BMW, one of the largest car manufacturers in the world has turned to Teradata to manage its increasingly complex supply chain.
Operating in 31 production and assembly facilities in 14 countries and a global sales network in more than 140 countries and a growing demand to be customer-oriented, the BMW Group, which includes BMW, MINI, and Rolls Royce, is faced with producing more vehicles in local markets and managing a global supply chain network.
Adding to that complexity are the numerous logistics service providers that the Material Control Overseas Plant department of the Group partners with in order to ensure that the supply of parts to these plants is in-time and cost effective.
The Group is faced with tracking the journey of a single part through the whole of its overseas supply chain, something that may see it moving from where it was manufactured, on to BMW Germany, then on to another supplier that might use it to manufacture a part of the car.
Thousands of parts are moving through the system at any one point in time and it was faced with difficulties in alerting overseas plants when there were delivery bottlenecks. To combat this the Group would express ship the parts at great expense, something that also made it difficult for BMW to accurately identify costs and cost drivers.
The car manufacturer had been using tools like Microsoft Excel, Microsoft Access, and SAP Business Information Warehouse to analyse the data along the supply chain, but Stefan Betz from the Material Control Overseas Plants department of BMW Group, said: “Our traditional instruments increasingly reached their limits.”
This convinced the Group that it needed a system that would be able to deal with the increasing amounts of big data generated by the supply chain and a deeper and timely analysis of this data. So it started a new project with the aim of achieving transparency across the whole of its supply chain to BMW overseas plants.
The Group decided to introduce Teradata’s Agile Information Platform (AIP) and made the company its technology and implementation partner.
Betz said: “The need for maximum transparency across all the important supply chain processes was ultimately the main reason we decided to introduce the Agile
During the implementation, the team at BMW used the tech company’s logical data model for the transport and logistics sector, which meant that the team could jump-start the creation of their data warehouse, and create a blueprint for the AIP’s data architecture.
The AIP’s data architecture is designed to allow the team to run reports on the data from the supply chain and also analyse this supply chain data with other data sources from around the organisation.
Some of these data sources currently include; inventory, reason codes for air freight, master data, tracking and tracing, programme planning – up to 80 in total.
“Thanks to the AIP, we now have a convenient possibility to bring together countless interfaces and large amounts of data. We can, for example, analyse where stocks are too high or transports are underutilised,” said Betz.

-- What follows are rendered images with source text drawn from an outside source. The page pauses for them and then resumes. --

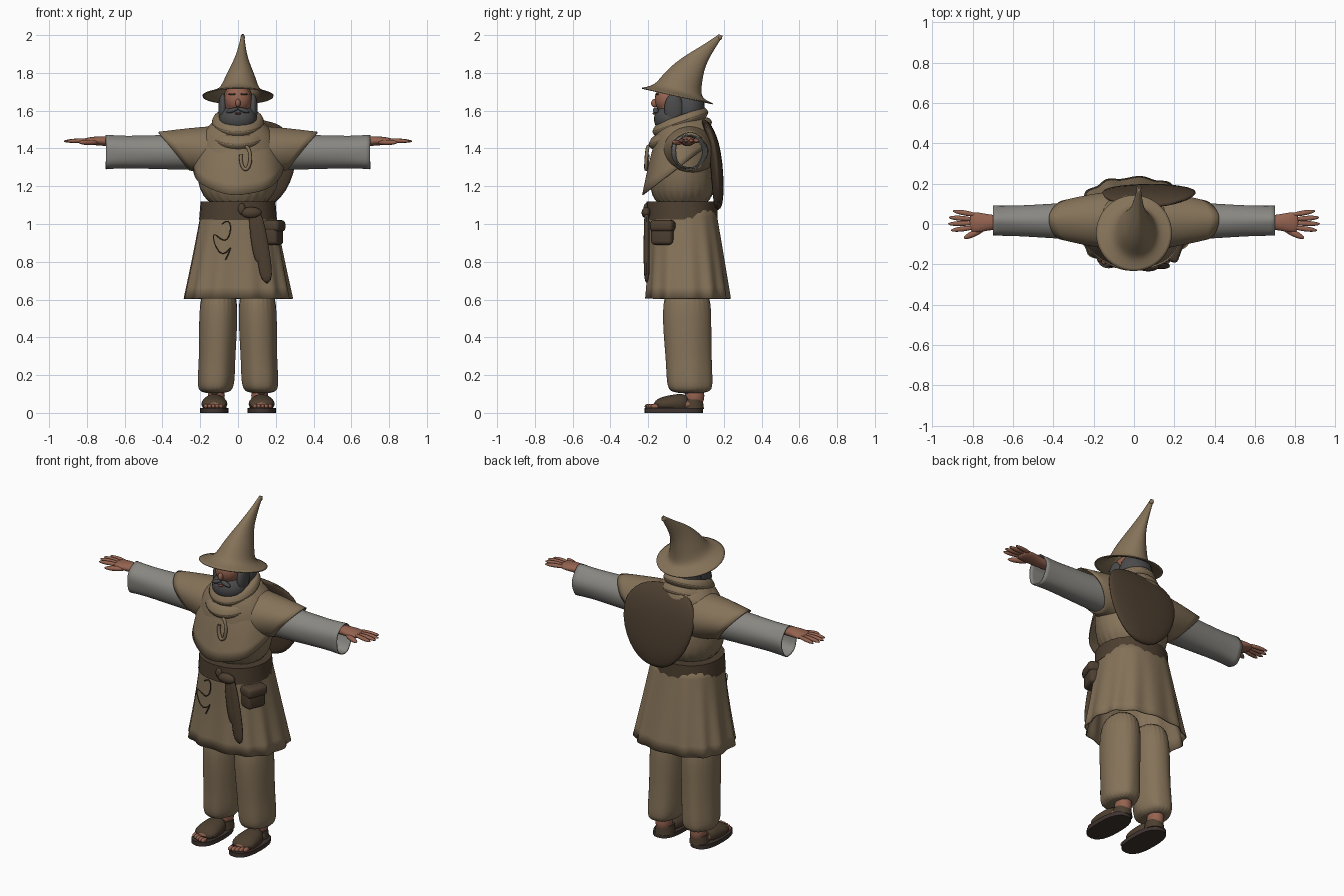
import bpy, bmesh, math
from mathutils import Euler, Matrix, Vector

cube = bpy.data.objects.get("Cube")
if cube:
    bpy.data.objects.remove(cube)


def material(name, *rgb):
    mat = bpy.data.materials.new(name)
    mat.use_nodes = True
    mat.diffuse_color = (*rgb, 1)
    shader = mat.node_tree.nodes["Principled BSDF"]
    shader.inputs["Base Color"].default_value = (*rgb, 1)
    shader.inputs["Roughness"].default_value = 0.9
    return mat


TAN = material("tan cloth", .235, .17, .1)
LEATHER = material("dark brown leather", .075, .05, .03)
LINEN = material("grey linen", .25, .245, .225)
HAIR = material("grey hair", .07, .07, .072)
SKIN = material("ruddy skin", .3, .125, .08)
SOLE = material("sandal sole", .05, .035, .03)
LIPS = material("lips", .2, .06, .05)


def link(name, data, mat):
    data.materials.append(mat)
    obj = bpy.data.objects.new(name, data)
    bpy.context.collection.objects.link(obj)
    return obj


def finish(name, bm, mat):
    """Turn a bmesh into a smooth object whose corners stay sharp."""
    bmesh.ops.recalc_face_normals(bm, faces=bm.faces)
    for face in bm.faces:
        face.smooth = True
    for edge in bm.edges:
        edge.smooth = edge.calc_face_angle(0) < math.radians(50)
    mesh = bpy.data.meshes.new(name)
    bm.to_mesh(mesh)
    bm.free()
    return link(name, mesh, mat)


def loft(name, mat, centre, rings, axis="z", mirror=1, sides=24, lean=0, tilt=(0, 0),
         folds=0, depth=0, squareness=2, cloth=False, smooth=True):
    """Skin a row of rings, each (position along axis, width, depth, shift)."""
    across, out, along = {"z": (0, 1, 2), "x": (1, 2, 0), "y": (0, 2, 1)}[axis]
    bm = bmesh.new()
    loops = []
    for index, (position, wide, deep, *shift) in enumerate(rings):
        t = index / (len(rings) - 1)
        slope = tilt[0] + (tilt[1] - tilt[0]) * t
        loop = []
        for step in range(sides):
            angle = math.tau * step / sides
            c, s = math.cos(angle), math.sin(angle)
            ripple = 1 + depth * t * math.sin(folds * angle + t)
            reach = deep * ripple * math.copysign(abs(s) ** (2 / squareness), s)
            point = Vector()
            point[across] = (centre[0] + lean * t
                             + wide * ripple * math.copysign(abs(c) ** (2 / squareness), c))
            point[out] = centre[1] + sum(shift) + reach
            point[along] = position + reach * slope
            point.x *= mirror
            loop.append(bm.verts.new(point))
        loops.append(loop)
    for upper, lower in zip(loops, loops[1:]):
        for k in range(sides):
            bm.faces.new((upper[k - 1], upper[k], lower[k], lower[k - 1]))
    if not cloth:
        bm.faces.new(loops[0])
        bm.faces.new(loops[-1])
    obj = finish(name, bm, mat)
    if smooth:
        subdivision = obj.modifiers.new("smoothing", "SUBSURF")
        subdivision.levels = subdivision.render_levels = 2
    if cloth:
        obj.modifiers.new("cloth thickness", "SOLIDIFY").thickness = .006


def placed(location, size, turn):
    return Matrix.LocRotScale(Vector(location), Euler(turn), Vector(size))


def ball(name, mat, location, size, turn=(0, 0, 0)):
    bm = bmesh.new()
    bmesh.ops.create_uvsphere(bm, u_segments=24, v_segments=12, radius=1,
                              matrix=placed(location, size, turn))
    finish(name, bm, mat)


def box(name, mat, location, size, turn=(0, 0, 0), rounding=.02):
    bm = bmesh.new()
    bmesh.ops.create_cube(bm, size=1, matrix=placed(location, size, turn))
    bmesh.ops.bevel(bm, geom=bm.edges[:], offset=rounding, segments=3,
                    affect="EDGES", profile=.5)
    finish(name, bm, mat)


def cord(name, mat, radius, path, steps=40):
    """Sweep a thin round cord along path(t) for t from 0 to 1."""
    curve = bpy.data.curves.new(name, "CURVE")
    curve.dimensions = "3D"
    curve.bevel_depth = radius
    curve.bevel_resolution = 1
    line = curve.splines.new("POLY")
    line.points.add(steps)
    for index, point in enumerate(line.points):
        point.co = (*path(index / steps), 1)
    link(name, curve, mat)


# Pointed hat: bent crown meeting a wide tilted brim
loft("hat", TAN, (.025, 0),
     [(2, .008, .01, .185), (1.93, .02, .03, .115), (1.86, .04, .06, .04),
      (1.78, .08, .095, -.01), (1.72, .1, .115, -.035), (1.695, .13, .14, -.04),
      (1.68, .19, .19, -.045)],
     lean=-.025, tilt=(-.5, -.22), cloth=True)
ball("hat_tip", TAN, (.025, .18, 1.987), (.012, .012, .013))

# Head, hair and beard
ball("head", SKIN, (0, -.05, 1.65), (.08, .11, .1))
ball("face", SKIN, (0, -.1, 1.66), (.07, .065, .075))
ball("hair", HAIR, (0, .015, 1.61), (.1, .085, .12))
ball("beard", HAIR, (0, -.08, 1.555), (.1, .09, .08))
ball("nose", SKIN, (0, -.165, 1.64), (.014, .02, .022))
ball("lower_lip", LIPS, (0, -.167, 1.585), (.017, .01, .006))

# Rolled scarf collar: two stacked, leaning rolls
for name, height, radius in (("upper", 1.54, .11), ("lower", 1.48, .13)):
    bend = [math.tau * k / 8 for k in range(9)]
    loft(f"{name}_scarf_roll", TAN, (0, -.03),
         [(height + .04 * math.sin(a), radius + .03 * math.cos(a),
           radius + .04 * math.cos(a)) for a in bend], tilt=(.35, .35), cloth=True)

# Tunic body, draped cape and flared skirt
loft("tunic_body", TAN, (0, -.02),
     [(1.57, .09, .1), (1.48, .21, .15), (1.3, .235, .175), (1.07, .185, .175)],
     folds=9, depth=.015)
loft("draped_cape", TAN, (0, -.02),
     [(1.55, .12, .11), (1.46, .22, .165), (1.3, .245, .195, -.018)],
     tilt=(.1, .75), folds=7, depth=.02, cloth=True)
loft("tunic_skirt", TAN, (0, -.02),
     [(1.1, .19, .175), (.85, .235, .195, .02), (.605, .285, .223, .03)],
     sides=64, folds=13, depth=.035, squareness=2.4, cloth=True)

# Belt, knot, hanging tails and pouch
loft("belt", LEATHER, (0, -.022), [(1.025, .206, .188), (1.12, .198, .187)],
     squareness=2.2, smooth=False)
ball("belt_knot", LEATHER, (.07, -.21, 1.06), (.055, .025, .03))
ball("belt_buckle", LEATHER, (.02, -.21, 1.08), (.02, .015, .03))
for name, start, end in (("long", .1, .675), ("short", .075, .78)):
    loft(f"{name}_belt_tail", LEATHER, (start, -.208),
         [(1.08, .025, .015), (.9, .036, .017), (end, .04, .017)], lean=.055, sides=12)
box("pouch", LEATHER, (.185, -.12, .95), (.085, .12, .12), (0, 0, -.35))
box("pouch_flap", LEATHER, (.19, -.12, .99), (.095, .13, .06), (0, 0, -.35))

# Satchel slung from the left shoulder across the back
loft("back_satchel", LEATHER, (.06, .15),
     [(1.56, .12, .02, -.06), (1.45, .26, .032), (1.2, .21, .035, .02),
      (1.07, .07, .02, .02)], lean=.03, folds=5, depth=.03, squareness=2.4)

# Cord trim on the skirt and chest
cord("skirt_cord", LEATHER, .003, lambda t: (
    -.085 + .045 * math.sin(9 * t), -.202 - .012 * t, 1 - .18 * t + .03 * math.sin(16 * t)))
cord("chest_cord", TAN, .01, lambda t: (
    .04 + .025 * math.sin(5 * t), -.2 - .012 * math.sin(3 * t),
    1.35 + .06 * math.cos(5 * t)))

for mirror, side in ((1, "left"), (-1, "right")):
    # Face details
    ball(f"{side}_moustache", HAIR, (mirror * .03, -.16, 1.602), (.032, .015, .012),
         (0, mirror * .35, 0))
    ball(f"{side}_sideburn", HAIR, (mirror * .08, -.065, 1.61), (.024, .05, .08))
    ball(f"{side}_eyebrow", HAIR, (mirror * .03, -.153, 1.687), (.022, .01, .005))

    # Short tunic sleeve over a long linen sleeve
    loft(f"{side}_tunic_sleeve", TAN, (.018, 1.385),
         [(.06, .15, .14), (.2, .135, .125), (.34, .1, .103)], "x", mirror,
         tilt=(0, .8), folds=5, depth=.02, cloth=True)
    loft(f"{side}_linen_sleeve", LINEN, (.015, 1.38),
         [(.2, .1, .095), (.47, .082, .09), (.6, .075, .085), (.7, .075, .092)], "x",
         mirror, folds=5, depth=.035, cloth=True)

    # Hand with spread fingers
    loft(f"{side}_hand", SKIN, (.008, 1.44),
         [(.6, .035, .02, -.01), (.7, .034, .028), (.77, .052, .022), (.82, .048, .014)],
         "x", mirror)
    for k, finger in enumerate(("index", "middle", "ring", "little")):
        spread = k - 1.3
        ball(f"{side}_{finger}_finger", SKIN,
             (mirror * (.86 - .008 * spread ** 2), .01 + .026 * spread, 1.441),
             (.063, .0125, .011), (0, mirror * .05, mirror * spread * .1))
    ball(f"{side}_thumb", SKIN, (mirror * .79, -.045, 1.432), (.06, .016, .014),
         (0, 0, -mirror * .45))

    # Baggy trouser leg gathered at the ankle
    loft(f"{side}_trouser_leg", TAN, (.1, .005),
         [(.7, .1, .13), (.45, .103, .13), (.28, .095, .122, .01), (.15, .1, .125, .015),
          (.1, .08, .11, .02)],
         mirror=mirror, lean=.022, folds=6, depth=.035)

    # Foot in an open sandal
    ball(f"{side}_ankle", SKIN, (mirror * .115, .045, .09), (.045, .052, .07))
    loft(f"{side}_foot", SKIN, (.125, .045),
         [(.08, .03, .02), (-.03, .05, .04), (-.18, .06, .02)], "y", mirror)
    for k in range(5):
        ball(f"{side}_toe", SKIN, (mirror * (.09 + .02 * k), -.195 + .002 * k * k, .035),
             (.012, .024, .013))
    loft(f"{side}_sandal_sole", SOLE, (.125, -.065),
         [(0, .075, .155), (.025, .075, .155)], mirror=mirror, squareness=2.5,
         smooth=False)
    loft(f"{side}_sandal_strap", LEATHER, (.125, .05),
         [(.02, .05, .055), (-.07, .07, .05), (-.175, .072, .03, -.008)], "y", mirror)
    loft(f"{side}_heel_band", LEATHER, (.115, .035),
         [(.02, .055, .06), (.07, .048, .054)], mirror=mirror, smooth=False)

The technology provides a platform that different departments can use to analyse all the data sources from around the organisation on an ad-hoc basis. BMW currently has 20 “power users” for the system and in order to facilitate the analysis of the supply chain some standard reports have been created. Users can also create their own reports to analyse the end-to-end process.
Taking control of the project management was the Material Control Overseas Plants department, but they didn’t work alone.
The department also worked with IT, purchasing, and with people from the BMW IT Research Centre at the Clemson University Greenville in South Carolina. This helped to create an overarching committee that could steer the project so that it would reach the best outcome.
BMW says that since the introduction of the AIP it has noticed a greater efficiency in material control thanks to all service providers now being tracked centrally. The result of this is that the material control team can reduce the supply cost as well as executing new requirements faster.
Betz said: “We can now identify deviations such as delayed shipments at a very early stage, so that both the service provider and we at BMW Group can take appropriate action soon.
“This reduce the staff cost and financial expenditure considerably, and it creates room for further process improvements.”
Examples of where improvements are being made can be found in the air freight operation. While it is often the quickest way of getting parts to overseas plants, it is also one of the more expensive forms of transportation.
By analysing inventory, customer order data and other data sources, the BMW team were able to gain better insights into which parts are needed and at which overseas plants. The result of this is that BMW was able to reduce the cost of air freight to its overseas plants in China by almost 70% over two years.
Now that the Group has started seeing success it is planning to add new interfaces and roll out the system to more “power users” and self-service users, one benefit of which is that it removes some of the pressure on the IT department.
BMW also aims to add more data sources to the AIP, such as those from suppliers, and the roll out of more predictive analytics across the business is being looked at.